      Wait…now it all of a sudden showed up in the App store, I could buy it, and it seems to work on my iPad mini 2, even though it’s not supported…I am so confused…

  • Stephan Vankov

    Does it support .bmk2 kits from Beatmaker 2? Hoping the answer is yes, as I have a couple of hundred BMK2 kits I’ve made.

    • Stephan Vankov

      Correction: my kits were in the original .bmk format. $20 later I think I found my answer and that is no, it doesn’t support them. Ah, Intua, why didn’t you include backwards support for kits… Big oversight in my opinion. To use an analogy – it would be like Live 10 coming out, and all of a sudden your Drum Rack presets no longer work.

      • Dubby Labby

        I saw some betatesters talking about workarounds involving rename these to zip and using also audioshare (more info at forum) but also at intua forum someone asked the same so maybe it’s a matter of time getting an answer…

        • Stephan Vankov

          I did a quick test – in BM2, I loaded one of my .bmk kits, resaved it (which converts and saves it as .bmk2), then copied over to BM3 using iFunBox. Once in BM3, kit loaded fine. Unfortunately, with hundreds of .bmk kits, doing this manually for each single kit is a real pain… Seems strange that BM2 has no problem reading .bmk files and converting them into .bmk2 files, and BM3 has no problem reading .bmk2 files, but BM3 cannot handle .bmk files.

          • Dubby Labby

            I asked at intua forums for a batch processor. It seems a must for BM2 users like you. Why not come there and share your needs and so? Maybe Mathieu brings a solution…

  • Tom

    You nailed it Peter. I’ve tried really hard to get a well rounded work flow working on an iPad and I had given up. I bought Cubasis and Auria, while both have their perks, ultimately neither was the production sketch pad I was looking for. But I just bought Beatmaker 3 and I love it. This is a must for anybody who wishes they could have an Ableton style production work flow on their iOS device (scene launching, drum rack, etc). Price is great, though not a lot of sounds that come with it. Dropbox integration makes it really easy to port over your drum samples. Still have a bunch of stuff to check out, but so far this is my new favorite iPad music app.

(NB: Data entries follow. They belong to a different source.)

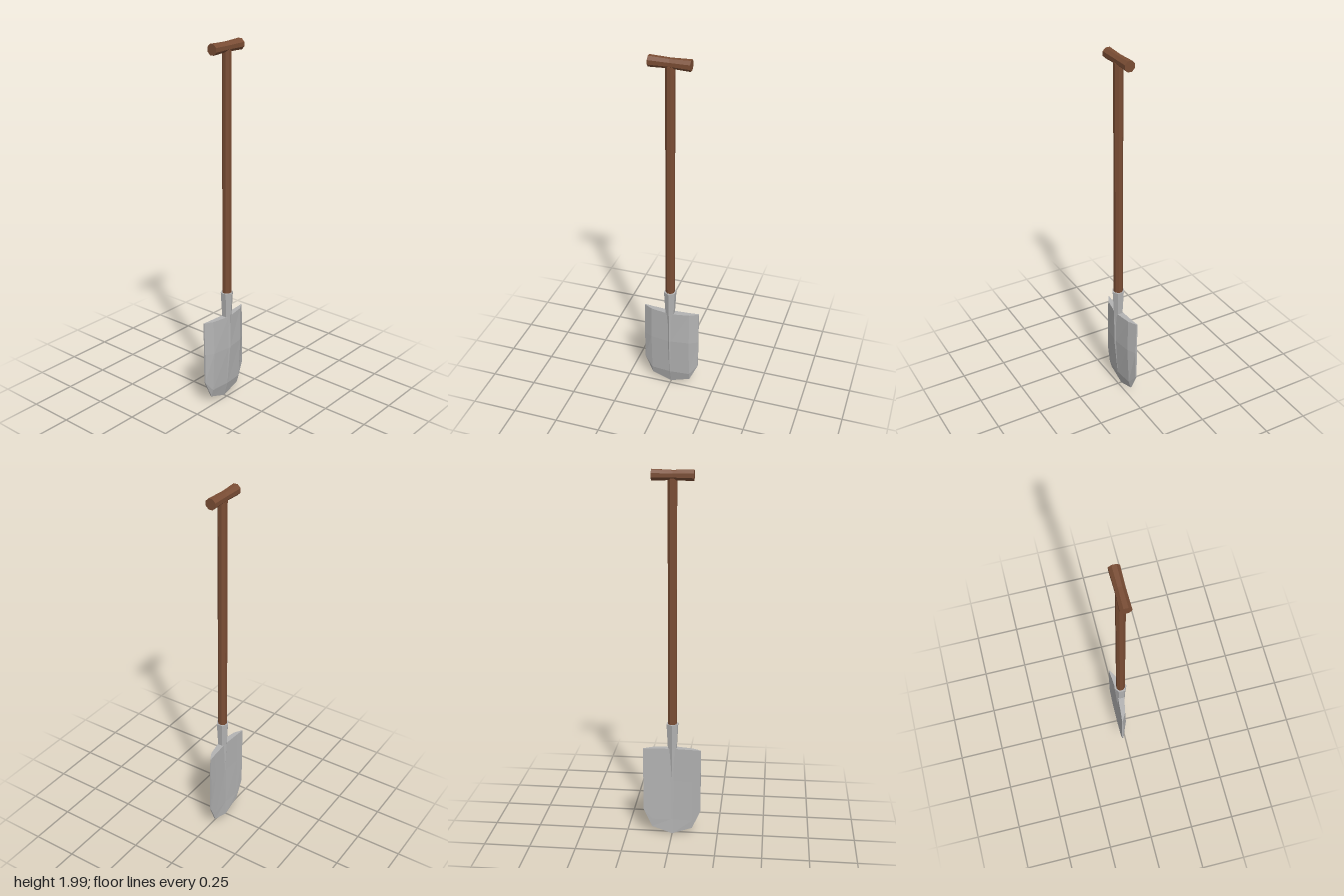
import * as THREE from 'three';

// Solid blade: a bowed front sheet and a nearly flat back, joined by a rim.
function bladeGeometry() {
  // half cross-section columns from the centre ridge outwards:
  // z, then y, front x and back x for the four rows from top to bottom
  const half = [
    { z: [0, 0, 0, 0], y: [0.51, 0.32, 0.09, 0.005], f: [0.026, 0.025, 0.004, -0.019], b: [-0.018, -0.018, -0.02, -0.023] },
    { z: [0.008, 0.008, 0.005, 0.005], y: [0.51, 0.32, 0.09, 0.007], f: [0.019, 0.019, 0.003, -0.019], b: [-0.018, -0.018, -0.02, -0.023] },
    { z: [0.11, 0.11, 0.11, 0.11], y: [0.51, 0.32, 0.09, 0.045], f: [0, 0.005, -0.006, -0.018], b: [-0.025, -0.025, -0.025, -0.024] },
    { z: [0.157, 0.157, 0.157, 0.157], y: [0.51, 0.32, 0.15, 0.15], f: [-0.025, -0.02, -0.021, -0.021], b: [-0.03, -0.03, -0.028, -0.028] },
  ];
  const mirrored = half.slice(1).reverse().map((c) => ({ ...c, z: c.z.map((v) => -v) }));
  const cols = [...mirrored, ...half];
  const last = cols.length - 1;
  const F = ([i, j]) => [cols[i].f[j], cols[i].y[j], cols[i].z[j]];
  const B = ([i, j]) => [cols[i].b[j], cols[i].y[j], cols[i].z[j]];
  const pos = [];
  const quad = (a, b, c, d) => pos.push(...a, ...b, ...c, ...a, ...c, ...d);

  // front and back sheets
  for (let i = 0; i < last; i++) {
    for (let j = 0; j < 3; j++) {
      const q = [[i, j], [i + 1, j], [i + 1, j + 1], [i, j + 1]];
      quad(...q.map(F));
      quad(...q.map(B).reverse());
    }
  }
  // rim around the outline
  const loop = [];
  for (let i = last; i > 0; i--) loop.push([i, 0]);
  for (let j = 0; j < 3; j++) loop.push([0, j]);
  for (let i = 0; i < last; i++) loop.push([i, 3]);
  for (let j = 3; j > 0; j--) loop.push([last, j]);
  loop.forEach((p, k) => {
    const q = loop[(k + 1) % loop.length];
    quad(F(p), F(q), B(q), B(p));
  });

  const geo = new THREE.BufferGeometry();
  geo.setAttribute('position', new THREE.Float32BufferAttribute(pos, 3));
  geo.computeVertexNormals();
  return geo;
}

export function createModel() {
  const model = new THREE.Group();
  model.name = 'spade';
  const wood = new THREE.MeshStandardMaterial({ name: 'brown wood', color: 0x7a4d34, flatShading: true });
  const steel = new THREE.MeshStandardMaterial({ name: 'grey steel', color: 0xb3b3b3, flatShading: true });

  const add = (name, geo, mat) => {
    const mesh = new THREE.Mesh(geo, mat);
    mesh.name = name;
    model.add(mesh);
    return mesh;
  };

  // blade
  add('blade', bladeGeometry(), steel);

  // socket with a pointed tail running down the back of the blade
  const profile = [[0, 0.285], [0.018, 0.32], [0.027, 0.51], [0.035, 0.65], [0, 0.65]];
  add('socket', new THREE.LatheGeometry(
    profile.map(([r, y]) => new THREE.Vector2(r, y)), 6, Math.PI / 2), steel);

  // shaft
  const shaft = add('shaft', new THREE.CylinderGeometry(0.025, 0.025, 1.34, 8), wood);
  shaft.position.y = 1.29;
  shaft.rotation.y = Math.PI / 8;

  // cross grip, slightly waisted in the middle
  const gripGeo = new THREE.CylinderGeometry(0.03, 0.03, 0.215, 8, 2);
  gripGeo.rotateY(Math.PI / 8);
  const p = gripGeo.attributes.position;
  for (let i = 0; i < p.count; i++) {
    if (Math.abs(p.getY(i)) < 0.01) p.setXYZ(i, p.getX(i) * 0.9, p.getY(i), p.getZ(i) * 0.86);
  }
  gripGeo.rotateX(Math.PI / 2);
  const grip = add('grip', gripGeo, wood);
  grip.position.set(-0.003, 1.972, 0.002);

  return model;
}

  • Frank

    Can the 8×8 grid be used to somehow control Ableton Live on a computer (like the Touchable app etc) ?